Exercise material ::
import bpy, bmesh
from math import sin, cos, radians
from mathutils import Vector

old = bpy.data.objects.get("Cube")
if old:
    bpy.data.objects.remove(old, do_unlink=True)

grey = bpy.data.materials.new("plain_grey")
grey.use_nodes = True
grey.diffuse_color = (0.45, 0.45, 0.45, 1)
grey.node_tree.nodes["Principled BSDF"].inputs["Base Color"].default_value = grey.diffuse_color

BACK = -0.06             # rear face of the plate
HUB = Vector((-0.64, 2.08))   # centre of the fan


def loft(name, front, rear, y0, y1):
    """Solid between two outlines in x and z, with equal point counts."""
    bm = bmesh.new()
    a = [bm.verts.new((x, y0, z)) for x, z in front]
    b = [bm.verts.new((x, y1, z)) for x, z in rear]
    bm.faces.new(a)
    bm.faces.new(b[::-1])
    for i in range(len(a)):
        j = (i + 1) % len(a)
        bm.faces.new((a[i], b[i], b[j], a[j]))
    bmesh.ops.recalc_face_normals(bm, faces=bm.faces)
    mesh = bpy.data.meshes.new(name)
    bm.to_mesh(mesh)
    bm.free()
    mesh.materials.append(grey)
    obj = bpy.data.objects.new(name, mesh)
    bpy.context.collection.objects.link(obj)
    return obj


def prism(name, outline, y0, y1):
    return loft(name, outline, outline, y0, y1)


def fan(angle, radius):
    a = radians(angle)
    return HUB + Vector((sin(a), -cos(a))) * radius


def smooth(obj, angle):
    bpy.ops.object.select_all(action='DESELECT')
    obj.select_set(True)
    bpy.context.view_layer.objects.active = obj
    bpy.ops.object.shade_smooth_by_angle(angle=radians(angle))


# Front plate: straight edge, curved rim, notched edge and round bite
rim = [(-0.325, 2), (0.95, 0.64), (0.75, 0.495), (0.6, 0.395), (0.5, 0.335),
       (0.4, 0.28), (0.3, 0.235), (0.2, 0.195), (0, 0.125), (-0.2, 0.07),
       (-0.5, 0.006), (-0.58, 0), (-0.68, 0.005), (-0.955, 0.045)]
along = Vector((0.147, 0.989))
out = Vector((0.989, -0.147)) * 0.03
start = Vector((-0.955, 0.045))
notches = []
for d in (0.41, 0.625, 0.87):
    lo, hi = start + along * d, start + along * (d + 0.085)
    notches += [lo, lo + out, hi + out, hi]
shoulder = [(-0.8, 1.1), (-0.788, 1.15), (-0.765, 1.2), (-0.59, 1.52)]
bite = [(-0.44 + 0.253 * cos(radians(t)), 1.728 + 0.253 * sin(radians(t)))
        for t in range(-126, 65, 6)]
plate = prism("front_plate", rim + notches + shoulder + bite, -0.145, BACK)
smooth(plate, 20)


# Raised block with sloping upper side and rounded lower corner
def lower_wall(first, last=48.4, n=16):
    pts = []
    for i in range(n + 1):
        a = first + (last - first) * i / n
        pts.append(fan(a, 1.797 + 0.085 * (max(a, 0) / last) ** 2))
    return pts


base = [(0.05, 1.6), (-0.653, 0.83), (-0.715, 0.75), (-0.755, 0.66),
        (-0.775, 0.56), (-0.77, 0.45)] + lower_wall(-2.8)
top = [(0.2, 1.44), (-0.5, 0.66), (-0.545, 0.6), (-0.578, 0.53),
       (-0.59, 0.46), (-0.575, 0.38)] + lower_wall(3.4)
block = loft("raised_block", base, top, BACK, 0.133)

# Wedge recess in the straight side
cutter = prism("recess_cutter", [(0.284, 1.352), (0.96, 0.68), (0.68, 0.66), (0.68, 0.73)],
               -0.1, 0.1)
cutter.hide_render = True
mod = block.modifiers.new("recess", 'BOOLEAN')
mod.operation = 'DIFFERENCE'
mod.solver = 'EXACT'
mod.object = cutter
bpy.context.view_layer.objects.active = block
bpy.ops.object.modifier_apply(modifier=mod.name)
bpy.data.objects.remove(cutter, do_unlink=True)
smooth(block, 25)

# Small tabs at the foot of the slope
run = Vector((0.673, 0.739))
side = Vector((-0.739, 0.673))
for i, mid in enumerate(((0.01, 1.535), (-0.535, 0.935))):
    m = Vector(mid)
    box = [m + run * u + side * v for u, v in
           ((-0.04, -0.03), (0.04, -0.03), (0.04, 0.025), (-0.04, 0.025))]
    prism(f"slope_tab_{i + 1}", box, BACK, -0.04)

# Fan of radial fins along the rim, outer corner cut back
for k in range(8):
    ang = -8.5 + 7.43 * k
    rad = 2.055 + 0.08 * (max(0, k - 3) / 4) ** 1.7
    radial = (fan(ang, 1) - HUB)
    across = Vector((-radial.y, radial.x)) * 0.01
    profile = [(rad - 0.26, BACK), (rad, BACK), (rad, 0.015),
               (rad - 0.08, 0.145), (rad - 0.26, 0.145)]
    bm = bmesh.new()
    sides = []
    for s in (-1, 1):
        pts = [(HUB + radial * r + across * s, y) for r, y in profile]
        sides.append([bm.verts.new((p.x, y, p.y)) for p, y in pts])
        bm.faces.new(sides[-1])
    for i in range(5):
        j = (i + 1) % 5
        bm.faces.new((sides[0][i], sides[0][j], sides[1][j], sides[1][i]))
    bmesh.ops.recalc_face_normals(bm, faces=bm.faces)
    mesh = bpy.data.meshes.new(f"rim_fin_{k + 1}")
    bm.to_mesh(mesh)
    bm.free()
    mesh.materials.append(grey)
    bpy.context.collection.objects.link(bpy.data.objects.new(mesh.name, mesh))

Task item :: The output should restate the data exactly, with no line missing.

Solution to this problem ::
import bpy, bmesh
from math import sin, cos, radians
from mathutils import Vector

old = bpy.data.objects.get("Cube")
if old:
    bpy.data.objects.remove(old, do_unlink=True)

grey = bpy.data.materials.new("plain_grey")
grey.use_nodes = True
grey.diffuse_color = (0.45, 0.45, 0.45, 1)
grey.node_tree.nodes["Principled BSDF"].inputs["Base Color"].default_value = grey.diffuse_color

BACK = -0.06             # rear face of the plate
HUB = Vector((-0.64, 2.08))   # centre of the fan


def loft(name, front, rear, y0, y1):
    """Solid between two outlines in x and z, with equal point counts."""
    bm = bmesh.new()
    a = [bm.verts.new((x, y0, z)) for x, z in front]
    b = [bm.verts.new((x, y1, z)) for x, z in rear]
    bm.faces.new(a)
    bm.faces.new(b[::-1])
    for i in range(len(a)):
        j = (i + 1) % len(a)
        bm.faces.new((a[i], b[i], b[j], a[j]))
    bmesh.ops.recalc_face_normals(bm, faces=bm.faces)
    mesh = bpy.data.meshes.new(name)
    bm.to_mesh(mesh)
    bm.free()
    mesh.materials.append(grey)
    obj = bpy.data.objects.new(name, mesh)
    bpy.context.collection.objects.link(obj)
    return obj


def prism(name, outline, y0, y1):
    return loft(name, outline, outline, y0, y1)


def fan(angle, radius):
    a = radians(angle)
    return HUB + Vector((sin(a), -cos(a))) * radius


def smooth(obj, angle):
    bpy.ops.object.select_all(action='DESELECT')
    obj.select_set(True)
    bpy.context.view_layer.objects.active = obj
    bpy.ops.object.shade_smooth_by_angle(angle=radians(angle))


# Front plate: straight edge, curved rim, notched edge and round bite
rim = [(-0.325, 2), (0.95, 0.64), (0.75, 0.495), (0.6, 0.395), (0.5, 0.335),
       (0.4, 0.28), (0.3, 0.235), (0.2, 0.195), (0, 0.125), (-0.2, 0.07),
       (-0.5, 0.006), (-0.58, 0), (-0.68, 0.005), (-0.955, 0.045)]
along = Vector((0.147, 0.989))
out = Vector((0.989, -0.147)) * 0.03
start = Vector((-0.955, 0.045))
notches = []
for d in (0.41, 0.625, 0.87):
    lo, hi = start + along * d, start + along * (d + 0.085)
    notches += [lo, lo + out, hi + out, hi]
shoulder = [(-0.8, 1.1), (-0.788, 1.15), (-0.765, 1.2), (-0.59, 1.52)]
bite = [(-0.44 + 0.253 * cos(radians(t)), 1.728 + 0.253 * sin(radians(t)))
        for t in range(-126, 65, 6)]
plate = prism("front_plate", rim + notches + shoulder + bite, -0.145, BACK)
smooth(plate, 20)


# Raised block with sloping upper side and rounded lower corner
def lower_wall(first, last=48.4, n=16):
    pts = []
    for i in range(n + 1):
        a = first + (last - first) * i / n
        pts.append(fan(a, 1.797 + 0.085 * (max(a, 0) / last) ** 2))
    return pts


base = [(0.05, 1.6), (-0.653, 0.83), (-0.715, 0.75), (-0.755, 0.66),
        (-0.775, 0.56), (-0.77, 0.45)] + lower_wall(-2.8)
top = [(0.2, 1.44), (-0.5, 0.66), (-0.545, 0.6), (-0.578, 0.53),
       (-0.59, 0.46), (-0.575, 0.38)] + lower_wall(3.4)
block = loft("raised_block", base, top, BACK, 0.133)

# Wedge recess in the straight side
cutter = prism("recess_cutter", [(0.284, 1.352), (0.96, 0.68), (0.68, 0.66), (0.68, 0.73)],
               -0.1, 0.1)
cutter.hide_render = True
mod = block.modifiers.new("recess", 'BOOLEAN')
mod.operation = 'DIFFERENCE'
mod.solver = 'EXACT'
mod.object = cutter
bpy.context.view_layer.objects.active = block
bpy.ops.object.modifier_apply(modifier=mod.name)
bpy.data.objects.remove(cutter, do_unlink=True)
smooth(block, 25)

# Small tabs at the foot of the slope
run = Vector((0.673, 0.739))
side = Vector((-0.739, 0.673))
for i, mid in enumerate(((0.01, 1.535), (-0.535, 0.935))):
    m = Vector(mid)
    box = [m + run * u + side * v for u, v in
           ((-0.04, -0.03), (0.04, -0.03), (0.04, 0.025), (-0.04, 0.025))]
    prism(f"slope_tab_{i + 1}", box, BACK, -0.04)

# Fan of radial fins along the rim, outer corner cut back
for k in range(8):
    ang = -8.5 + 7.43 * k
    rad = 2.055 + 0.08 * (max(0, k - 3) / 4) ** 1.7
    radial = (fan(ang, 1) - HUB)
    across = Vector((-radial.y, radial.x)) * 0.01
    profile = [(rad - 0.26, BACK), (rad, BACK), (rad, 0.015),
               (rad - 0.08, 0.145), (rad - 0.26, 0.145)]
    bm = bmesh.new()
    sides = []
    for s in (-1, 1):
        pts = [(HUB + radial * r + across * s, y) for r, y in profile]
        sides.append([bm.verts.new((p.x, y, p.y)) for p, y in pts])
        bm.faces.new(sides[-1])
    for i in range(5):
        j = (i + 1) % 5
        bm.faces.new((sides[0][i], sides[0][j], sides[1][j], sides[1][i]))
    bmesh.ops.recalc_face_normals(bm, faces=bm.faces)
    mesh = bpy.data.meshes.new(f"rim_fin_{k + 1}")
    bm.to_mesh(mesh)
    bm.free()
    mesh.materials.append(grey)
    bpy.context.collection.objects.link(bpy.data.objects.new(mesh.name, mesh))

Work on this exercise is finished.